China Southern Airlines Co Ltd said on March 21 it had placed an order for 30 Boeing 737 MAX narrowbodies for its Xiamen Airlines subsidiary in a deal the plane maker said was worth more than $3.6 billion at list prices.
The order, including 20 737 MAX 8s and 10 737 MAX 10s for delivery between 2019 and 2022 will be used to increase efficiency and capacity, China Southern said in a filing to the Hong Kong Stock Exchange.
Xiamen Airlines in July had signed a provisional deal during the 2017 Paris Airshow to join the group of launch customers for the 737 MAX 10, the largest version of the Boeing narrowbody family.
Boeing said the firm order for 30 jets for Xiamen Airlines had been booked in 2017 and attributed to an unidentified customer at the time. The U.S. plane maker last year received 912 net orders after cancellations, while rival Airbus SE received 1,109.
Xiamen Airlines operates an all-Boeing fleet of more than 160 jets and the new airplanes will be used with subsidiaries including Hebei Airlines and Jiangxi Airlines, Boeing said in a statement.
In other news, Xiamen Airline’s new 787-9 carries the United Nations’ goals for sustainable development on its wings as it carries passengers around the world.
The Dreamliner delivered in January 2018 at North Charleston, S.C., is painted in a special blue livery that represents the sustainable development goals adopted by the U.N. in September 2015.
Xiamen, China’s largest all-Boeing fleet carrier, signed an agreement with the U.N. in February 2017, becoming the first airline to work with the international body on the sustainability theme. The agreement is an innovative attempt to leverage both parties to generate more awareness throughout the world, said Zhao Dong, president of Xiamen Airlines.
The new 787-9 is also the first fully painted special livery for Xiamen.
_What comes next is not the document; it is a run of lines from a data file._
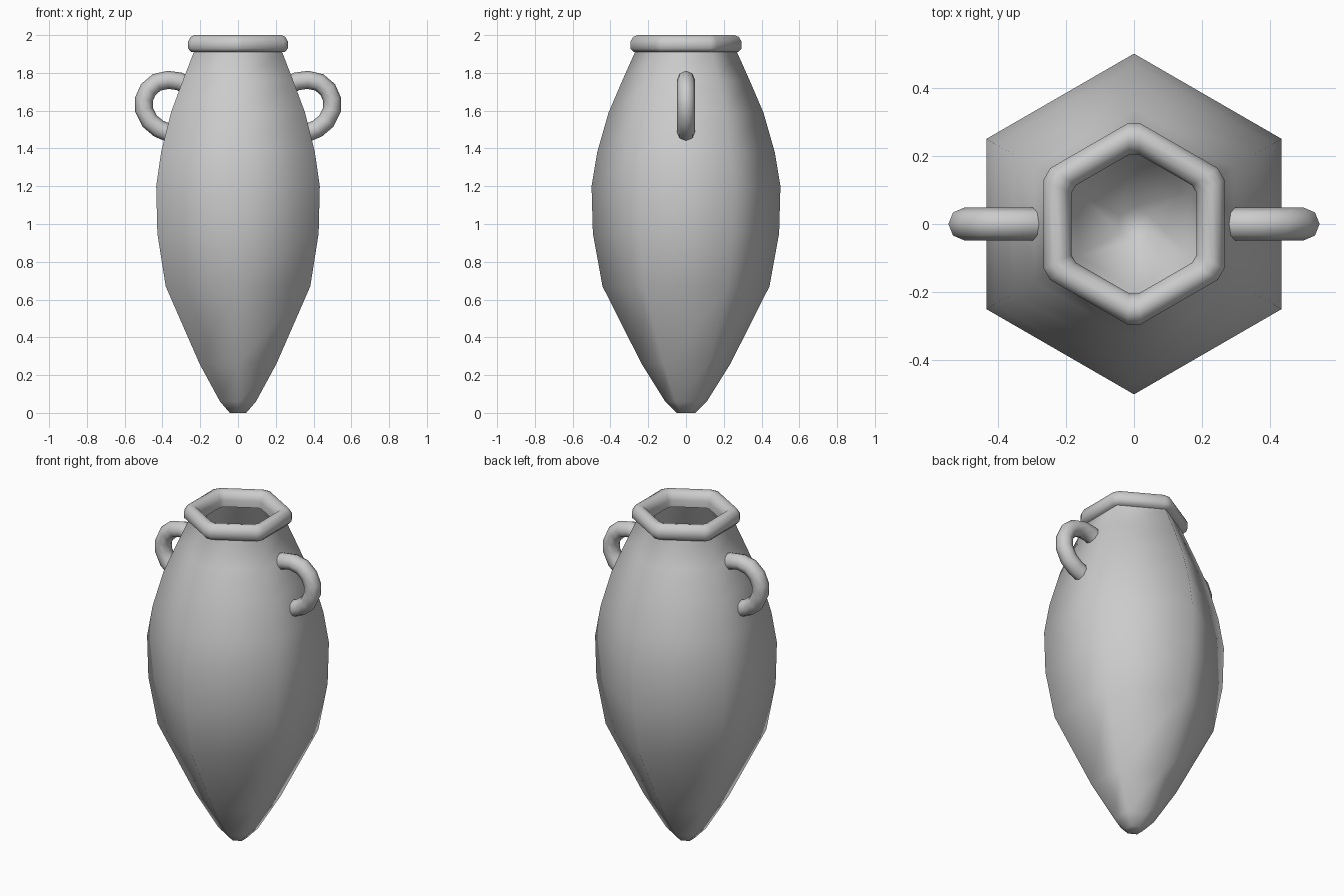
import bpy, bmesh, math

if "Cube" in bpy.data.objects:
    bpy.data.objects.remove(bpy.data.objects["Cube"])

HEX = [(math.radians(90 + 60 * i), 1.0) for i in range(6)]
# hexagon with slightly clipped corners, used for the lip
CLIPPED = [(math.radians(90 + 60 * i + d), 0.966) for i in range(6) for d in (-3.7, 3.7)]


def lathe(name, profile, plan, close_ends=True, loop=False):
    """Stack rings of (radius, z) over a plan of (angle, scale)."""
    bm = bmesh.new()
    rings = [[bm.verts.new((r * k * math.cos(a), r * k * math.sin(a), z)) for a, k in plan]
             for r, z in profile]
    n = len(plan)
    pairs = list(zip(rings, rings[1:]))
    if loop:
        pairs.append((rings[-1], rings[0]))
    for lo, hi in pairs:
        for i in range(n):
            j = (i + 1) % n
            bm.faces.new((lo[i], lo[j], hi[j], hi[i]))
    if close_ends and not loop:
        bm.faces.new(rings[0])
        bm.faces.new(rings[-1])
    bmesh.ops.recalc_face_normals(bm, faces=bm.faces)
    me = bpy.data.meshes.new(name)
    bm.to_mesh(me)
    bm.free()
    ob = bpy.data.objects.new(name, me)
    bpy.context.collection.objects.link(ob)
    smooth(ob)
    return ob


def smooth(ob):
    bpy.ops.object.select_all(action='DESELECT')
    ob.select_set(True)
    bpy.context.view_layer.objects.active = ob
    bpy.ops.object.shade_smooth_by_angle(angle=math.radians(75))


# body: outer wall up to the mouth, then inner wall back down
outer = [(0.05, 0), (0.11, 0.06), (0.235, 0.26), (0.442, 0.67), (0.493, 0.95), (0.5, 1.2),
         (0.47, 1.38), (0.41, 1.59), (0.337, 1.76), (0.27, 1.91)]
inner = [(0.212, 1.93), (0.285, 1.76), (0.36, 1.59), (0.425, 1.38), (0.455, 1.2),
         (0.448, 0.95), (0.395, 0.67), (0.19, 0.28), (0.05, 0.1)]
lathe("body", outer + [(0.27, 1.94)] + inner, HEX)

# lip: rounded hexagonal ring
lathe("lip", [(0.212, 1.91), (0.285, 1.91), (0.306, 1.93), (0.306, 1.965), (0.29, 1.99),
              (0.268, 2.0), (0.242, 1.995), (0.22, 1.975), (0.212, 1.95)], CLIPPED, loop=True)

# handles: octagonal tubes running into the shoulder
path = [(0.25, 1.725), (0.31, 1.755), (0.37, 1.763), (0.43, 1.75), (0.475, 1.712),
        (0.498, 1.66), (0.498, 1.605), (0.468, 1.545), (0.42, 1.505), (0.35, 1.475)]
for name, side in (("handle_right", 1), ("handle_left", -1)):
    cu = bpy.data.curves.new(name, 'CURVE')
    cu.dimensions = '3D'
    sp = cu.splines.new('POLY')
    sp.points.add(len(path) - 1)
    for p, (x, z) in zip(sp.points, path):
        p.co = (side * x, 0, z, 1)
    cu.bevel_depth = 0.048
    cu.bevel_resolution = 2
    cu.use_fill_caps = True
    ob = bpy.data.objects.new(name, cu)
    bpy.context.collection.objects.link(ob)
    bpy.ops.object.select_all(action='DESELECT')
    ob.select_set(True)
    bpy.context.view_layer.objects.active = ob
    bpy.ops.object.convert(target='MESH')
    smooth(bpy.context.view_layer.objects.active)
Based on in-service data, Boeing says the 787 family is delivering unmatched fuel efficiency to customers, using 20 to 25 percent less fuel and having 20 to 25 percent fewer emissions than the airplanes they replace. The 787 family also has saved over 21 billion pounds of fuel since entering service in 2011 based on projected savings versus replacement airplanes.
The airplane itself also strongly testifies to many sustainable goals worldwide, such as sustainable cities and communities; responsible consumption and production and climate action, said Brad Zaback, vice president and general manager of the 787 Program.
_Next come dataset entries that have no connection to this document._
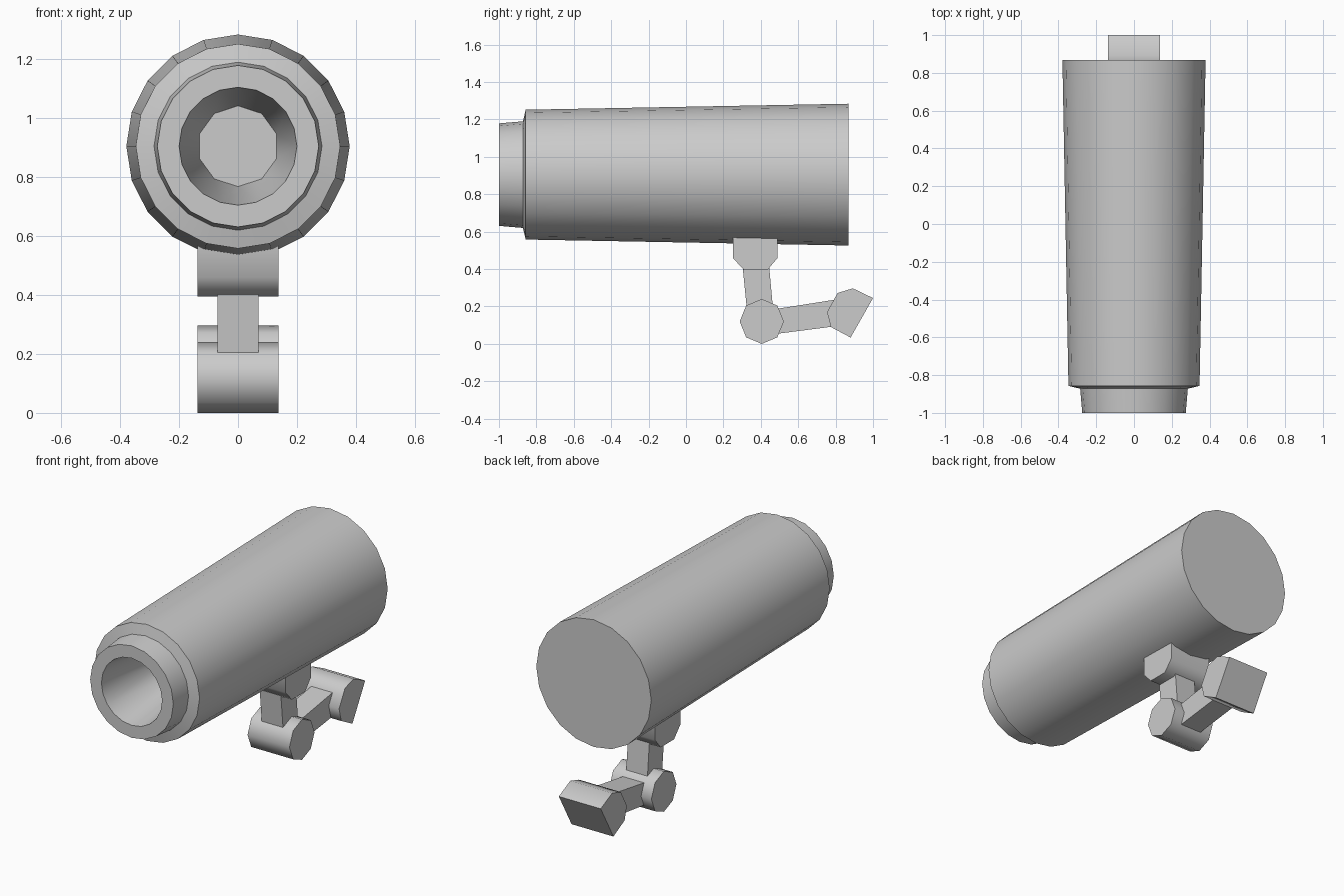
import bpy, bmesh
from math import sin, cos, pi, radians

if "Cube" in bpy.data.objects:
    bpy.data.objects.remove(bpy.data.objects["Cube"])

CZ = 0.905   # height of the housing axis


def finish(bm, name, angle):
    bmesh.ops.recalc_face_normals(bm, faces=bm.faces)
    mesh = bpy.data.meshes.new(name)
    bm.to_mesh(mesh)
    bm.free()
    ob = bpy.data.objects.new(name, mesh)
    bpy.context.collection.objects.link(ob)
    bpy.ops.object.select_all(action='DESELECT')
    ob.select_set(True)
    bpy.context.view_layer.objects.active = ob
    bpy.ops.object.shade_smooth_by_angle(angle=radians(angle))
    return ob


def ring(bm, y, r, n):
    return [bm.verts.new((r * sin(2 * pi * i / n), y, CZ + r * cos(2 * pi * i / n)))
            for i in range(n)]


def prism(name, profile, half_width):
    """Extrude a (y, z) outline evenly to both sides of x = 0."""
    bm = bmesh.new()
    a = [bm.verts.new((-half_width, y, z)) for y, z in profile]
    b = [bm.verts.new((half_width, y, z)) for y, z in profile]
    bm.faces.new(a)
    bm.faces.new(b[::-1])
    n = len(a)
    for i in range(n):
        j = (i + 1) % n
        bm.faces.new((a[i], a[j], b[j], b[i]))
    return finish(bm, name, 55)


# Housing: 20-sided tapered shell, stepped collar and lens opening
bm = bmesh.new()
N = 20
profile = [(0.868, 0.379), (-0.857, 0.347), (-0.872, 0.285), (-1.0, 0.274), (-1.0, 0.2)]
rings = [ring(bm, y, r, N) for y, r in profile]
bm.faces.new(rings[0])
for p, q in zip(rings, rings[1:]):
    for i in range(N):
        j = (i + 1) % N
        bm.faces.new((p[i], p[j], q[j], q[i]))

# Lens recess: 20-sided rim narrowing to a 10-sided floor
rim = rings[-1]
floor = ring(bm, -0.55, 0.137, N // 2)
for k in range(N // 2):
    f0, f1 = floor[k], floor[(k + 1) % (N // 2)]
    r0, r1, r2 = rim[2 * k], rim[2 * k + 1], rim[(2 * k + 2) % N]
    bm.faces.new((f0, r0, r1))
    bm.faces.new((f0, r1, f1))
    bm.faces.new((f1, r1, r2))
bm.faces.new(floor)
finish(bm, "camera_housing", 35)

# Bracket: mount under the housing, two arms, pivot drum and wall end
prism("housing_mount", [(0.25, 0.60), (0.49, 0.60), (0.49, 0.46),
                        (0.435, 0.395), (0.31, 0.395), (0.25, 0.46)], 0.138)
prism("upper_arm", [(0.303, 0.41), (0.444, 0.42), (0.465, 0.19), (0.325, 0.19)], 0.07)
prism("pivot_drum", [(0.405 + 0.118 * sin(i * pi / 4), 0.12 + 0.12 * cos(i * pi / 4))
                     for i in range(8)], 0.138)
prism("lower_arm", [(0.47, 0.185), (0.82, 0.24), (0.82, 0.097), (0.47, 0.052)], 0.07)
prism("wall_end", [(0.79, 0.235), (0.81, 0.272), (0.892, 0.297), (1.0, 0.245),
                   (0.88, 0.034), (0.775, 0.09), (0.754, 0.17)], 0.138)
The United Nations General Assembly unanimously adopted the “Transforming our world: The 2030 agenda for sustainable development” goals in 2015. They contain 17 goals with targets to be achieved over the next 15 years.